Critics say that students don’t want to eat the new, healthier food and that plate waste has gone up with the requirement that students take fruit and vegetables. But Wilson and others understand this change will take time and that backing down because students turned their noses up at broccoli is not the correct response. “Schools are the place to educate children about food and health,” Wilson says. “Kids in the 8th grade don’t want to learn algebra, but we don’t quit teaching it. We have to be the adults in the room.”

Despite the fact that student palates are hard to change, great progress has been made. The latest figures from the USDA show that 95 percent of schools are meeting the updated nutrition standards. Now is the time to double-down and increase support so schools can revamp their training, rethink how they deliver school food and engage students, and invest in new equipment that will allow them to do more scratch cooking.
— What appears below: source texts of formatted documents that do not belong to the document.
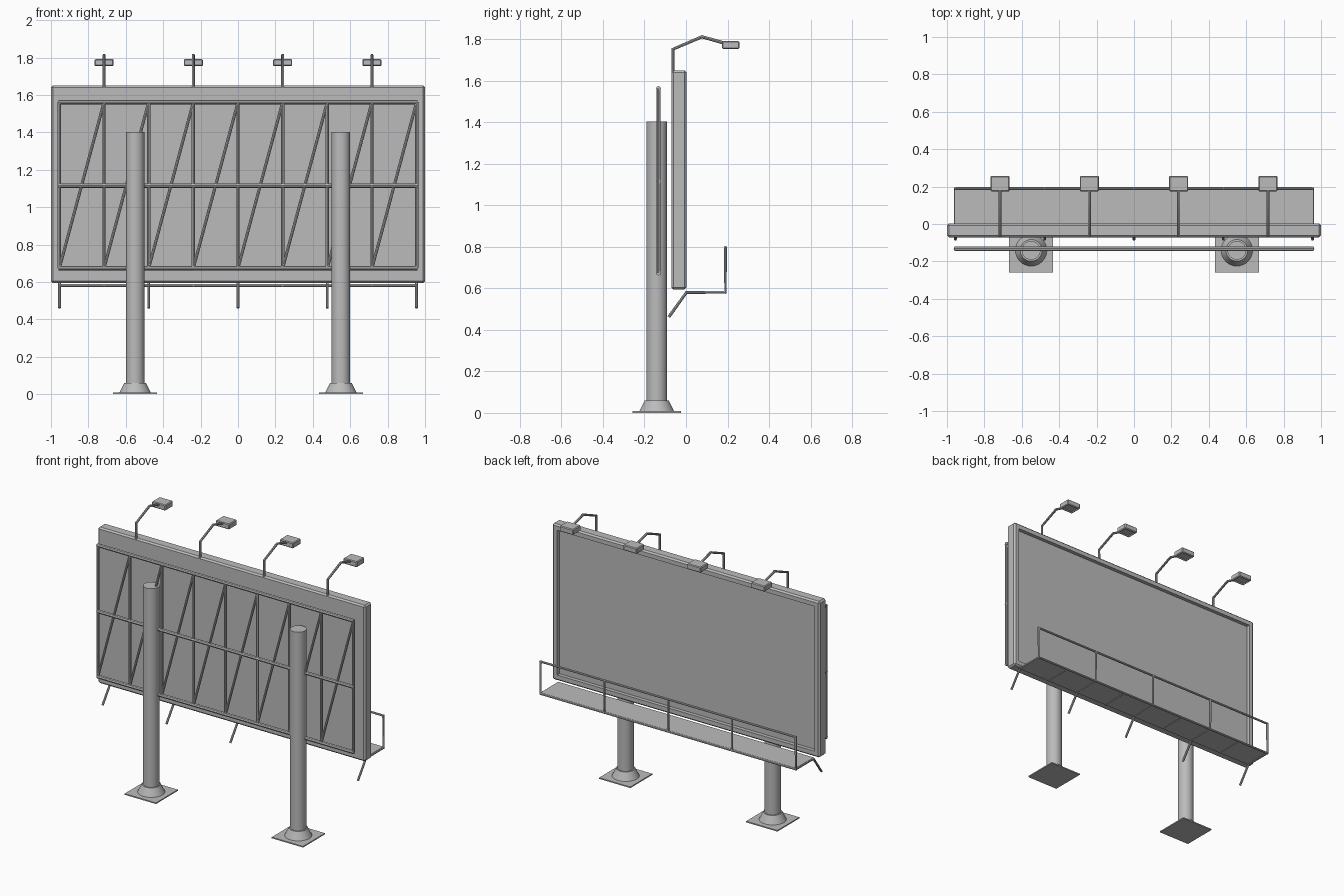
import bpy, bmesh, math
from mathutils import Matrix, Vector

if "Cube" in bpy.data.objects:
    bpy.data.objects.remove(bpy.data.objects["Cube"])

grey = bpy.data.materials.new("grey_steel")
grey.diffuse_color = (0.5, 0.5, 0.5, 1)
grey.use_nodes = True
grey.node_tree.nodes["Principled BSDF"].inputs["Base Color"].default_value = grey.diffuse_color


def finish(ob, smooth=False):
    ob.data.materials.clear()
    ob.data.materials.append(grey)
    if smooth:
        bpy.ops.object.select_all(action='DESELECT')
        ob.select_set(True)
        bpy.context.view_layer.objects.active = ob
        bpy.ops.object.shade_smooth_by_angle(angle=math.radians(40))
    return ob


def mesh_object(name, bm, smooth=False):
    bmesh.ops.recalc_face_normals(bm, faces=bm.faces)
    me = bpy.data.meshes.new(name)
    bm.to_mesh(me)
    bm.free()
    ob = bpy.data.objects.new(name, me)
    bpy.context.collection.objects.link(ob)
    return finish(ob, smooth)


def box_bm(lo, hi, bevel=0.0):
    bm = bmesh.new()
    lo, hi = Vector(lo), Vector(hi)
    bmesh.ops.create_cube(bm, size=1, matrix=Matrix.Translation((lo + hi) / 2)
                          @ Matrix.Diagonal((*(hi - lo), 1)))
    if bevel:
        bmesh.ops.bevel(bm, geom=bm.edges[:], offset=bevel, segments=1, affect='EDGES')
    return bm


def recess(bm, direction, border, depth):
    # inset the largest face pointing in a direction and push it inwards
    d = Vector(direction)
    bm.normal_update()
    f = max((f for f in bm.faces if f.normal.dot(d) > 0.99), key=lambda f: f.calc_area())
    bmesh.ops.inset_region(bm, faces=[f], thickness=border)
    r = bmesh.ops.extrude_discrete_faces(bm, faces=[f])
    bmesh.ops.translate(bm, verts=r['faces'][0].verts, vec=-d * depth)


def tubes(name, paths, radius):
    # several round bars in one object
    cu = bpy.data.curves.new(name, 'CURVE')
    cu.dimensions = '3D'
    cu.bevel_depth = radius
    cu.bevel_resolution = 2
    cu.use_fill_caps = True
    for pts in paths:
        sp = cu.splines.new('POLY')
        sp.points.add(len(pts) - 1)
        for p, c in zip(sp.points, pts):
            p.co = (*c, 1)
    tmp = bpy.data.objects.new(name + "_curve", cu)
    bpy.context.collection.objects.link(tmp)
    dg = bpy.context.evaluated_depsgraph_get()
    me = bpy.data.meshes.new_from_object(tmp.evaluated_get(dg))
    bpy.data.objects.remove(tmp)
    ob = bpy.data.objects.new(name, me)
    bpy.context.collection.objects.link(ob)
    return finish(ob, True)


# display board with a framed, recessed face towards +y
bm = box_bm((-1, -0.071, 0.595), (1, 0.003, 1.65), 0.01)
recess(bm, (0, 1, 0), 0.04, 0.025)
mesh_object("display_board", bm)

# rear truss: three rails, nine uprights and eight diagonals
Y, Z0, Z1 = -0.132, 0.674, 1.562
xs = [-0.955 + i * 1.91 / 8 for i in range(9)]
tubes("truss_rails", [[(-0.96, Y, z), (0.96, Y, z)] for z in (Z0, 1.115, Z1)], 0.012)
tubes("truss_uprights", [[(x, Y, Z0), (x, Y, Z1)] for x in xs], 0.009)
tubes("truss_diagonals", [[(a, Y, Z0), (b, Y, Z1)] for a, b in zip(xs, xs[1:])], 0.008)

# posts with flared feet and base plates
for side, sx in (("left", -0.55), ("right", 0.55)):
    py = -0.141
    bm = bmesh.new()
    for r0, r1, z0, z1 in ((0.05, 0.05, 0.0, 1.403), (0.085, 0.058, 0.006, 0.06)):
        bmesh.ops.create_cone(bm, cap_ends=True, segments=32, radius1=r0, radius2=r1,
                              depth=z1 - z0,
                              matrix=Matrix.Translation((sx, py, (z0 + z1) / 2)))
    mesh_object(side + "_post", bm, True)
    h = 0.117
    mesh_object(side + "_base_plate", box_bm((sx - h, py - h, 0), (sx + h, py + h, 0.008)))

# walkway: deck, joists, brackets that rise into railing posts, and a handrail
mesh_object("walkway_deck", box_bm((-0.955, 0.0, 0.578), (0.955, 0.19, 0.588)))
tubes("walkway_joists", [[(x, 0, 0.578), (x, 0.19, 0.578)] for x in xs[1::2]], 0.004)
tubes("walkway_brackets", [[(x, -0.083, 0.462), (x, 0.002, 0.58), (x, 0.19, 0.58),
                            (x, 0.19, 0.80)] for x in xs[::2]], 0.0075)
tubes("handrail", [[(-0.96, 0.19, z), (0.96, 0.19, z)] for z in (0.58, 0.798)], 0.007)

# four lamps on bent arms above the board
lamp_x = (-0.716, -0.239, 0.239, 0.716)
tubes("lamp_arms", [[(x, -0.063, 1.63), (x, -0.063, 1.752), (x, 0.077, 1.812),
                     (x, 0.19, 1.78)] for x in lamp_x], 0.008)
for i, x in enumerate(lamp_x):
    bm = box_bm((x - 0.051, 0.174, 1.754), (x + 0.051, 0.2575, 1.792), 0.005)
    recess(bm, (0, 0, -1), 0.007, 0.008)
    mesh_object(f"lamp_head_{i + 1}", bm)
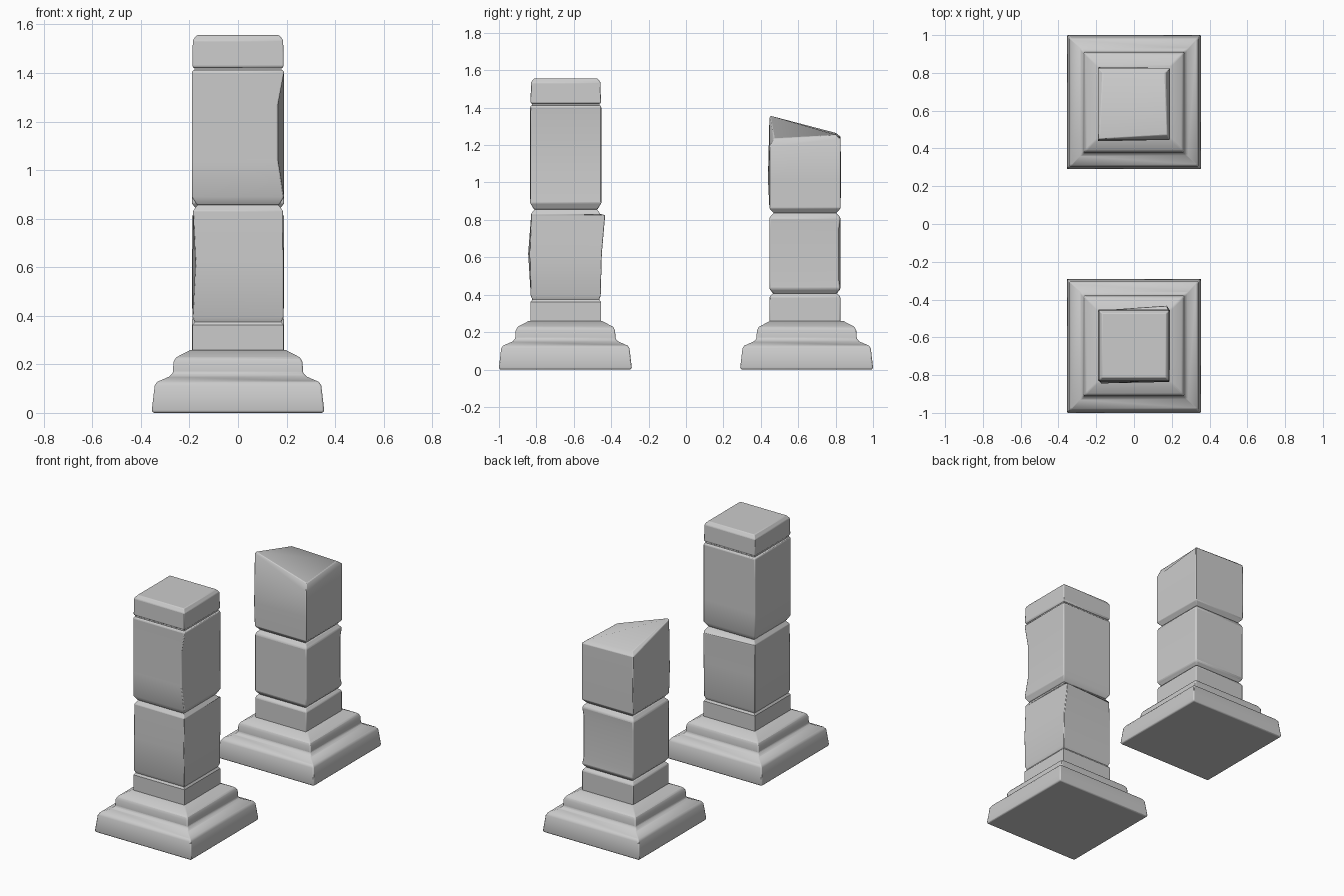
import bpy, bmesh

if "Cube" in bpy.data.objects:
    bpy.data.objects.remove(bpy.data.objects["Cube"])

SIGNS = [(-1, -1), (1, -1), (1, 1), (-1, 1)]


def loft(name, cy, rings, bevel=0.008):
    """Stack square rings: (half width, z or four corner z's, {corner: (dx, dy)})."""
    bm = bmesh.new()
    loops = []
    for half, z, *extra in rings:
        shift = extra[0] if extra else {}
        zs = z if isinstance(z, tuple) else (z,) * 4
        loop = []
        for i, (sx, sy) in enumerate(SIGNS):
            dx, dy = shift.get(i, (0, 0))
            loop.append(bm.verts.new((sx * half + dx, cy + sy * half + dy, zs[i])))
        loops.append(loop)
    for a, b in zip(loops, loops[1:]):
        for i in range(4):
            j = (i + 1) % 4
            bm.faces.new((a[i], a[j], b[j], b[i]))
    bm.faces.new(loops[0][::-1])
    bm.faces.new(loops[-1])
    bmesh.ops.recalc_face_normals(bm, faces=bm.faces)
    me = bpy.data.meshes.new(name)
    bm.to_mesh(me)
    bm.free()
    ob = bpy.data.objects.new(name, me)
    bpy.context.collection.objects.link(ob)
    if bevel:
        mod = ob.modifiers.new("edge_wear", "BEVEL")
        mod.width = bevel
        mod.segments = 2
        mod.limit_method = "ANGLE"
        mod.angle_limit = 0.6
    bpy.context.view_layer.objects.active = ob
    ob.select_set(True)
    bpy.ops.object.shade_smooth_by_angle(angle=0.6)
    ob.select_set(False)
    return ob


def block(name, cy, half, z0, z1, cut=0.018, middle=()):
    """Stone block with chamfered ends and optional damaged middle rings."""
    return loft(name, cy, [(half - cut, z0), (half, z0 + cut * 1.2), *middle,
                           (half, z1 - cut * 1.2), (half - cut, z1)])


# stepped bases
BASE = [(.351, 0), (.355, .012), (.343, .113), (.333, .128), (.282, .15),
        (.268, .165), (.266, .208), (.256, .228), (.195, .26)]
for label, y in (("front", -.645), ("back", .645)):
    loft(label + "_base", y, BASE, .006)

# intact front pillar
y = -.643
loft("front_plinth", y, [(.188, .24), (.188, .362), (.18, .372), (.172, .40)], 0)
loft("front_lower_block", y, [
    (.178, .372), (.187, .395),
    (.187, .62, {0: (.012, -.014), 1: (0, -.006), 2: (0, .006)}),
    (.185, .825, {2: (-.01, .026)}),
    (.185, .832), (.166, .858)])
loft("front_upper_block", y, [
    (.17, .856), (.19, .89),
    (.19, 1.04, {1: (-.025, .002)}),
    (.19, 1.27, {1: (-.025, .002)}),
    (.19, 1.405), (.183, 1.413)], .006)
loft("front_neck", y, [(.18, 1.40), (.18, 1.44)], 0)
loft("front_cap", y, [(.182, 1.42), (.188, 1.427), (.186, 1.535), (.17, 1.556)])

# broken back pillar
y = .636
loft("back_plinth", y, [(.189, .24), (.189, .39), (.172, .408)], .006)
block("back_lower_block", y, .19, .404, .838, .022,
      [(.19, .48, {2: (-.006, -.008)}), (.19, .75, {2: (-.006, -.008)})])
loft("back_broken_block", y, [
    (.168, .836), (.19, .862),
    (.19, 1.02, {0: (0, -.008), 3: (0, .004)}),
    (.19, (1.345, 1.19, 1.235, 1.245)),
    (.165, (1.358, 1.235, 1.255, 1.265), {0: (-.018, -.02), 1: (.012, 0)})], .004)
Four years ago, when implementation started, the standards were pushing the envelope on what types of foods were available in the marketplace, Wilson says. Now, the marketplace is catching up, and vendors are turning out amazing whole wheat pasta that keeps its shape and whole grain biscuits that rival their traditional counterparts.

We can’t continue to make progress if the current nutrition standards are rolled back. Let’s not let that happen. Healthy Schools Campaign stands for healthy school food, and we’re asking you to stand with us. We’ve made it easy for you to send a letter to your Congressional representatives by simply entering your ZIP code via the following link. You can use or revise the templated letter that we’ve created, or write your own. Start your letter here.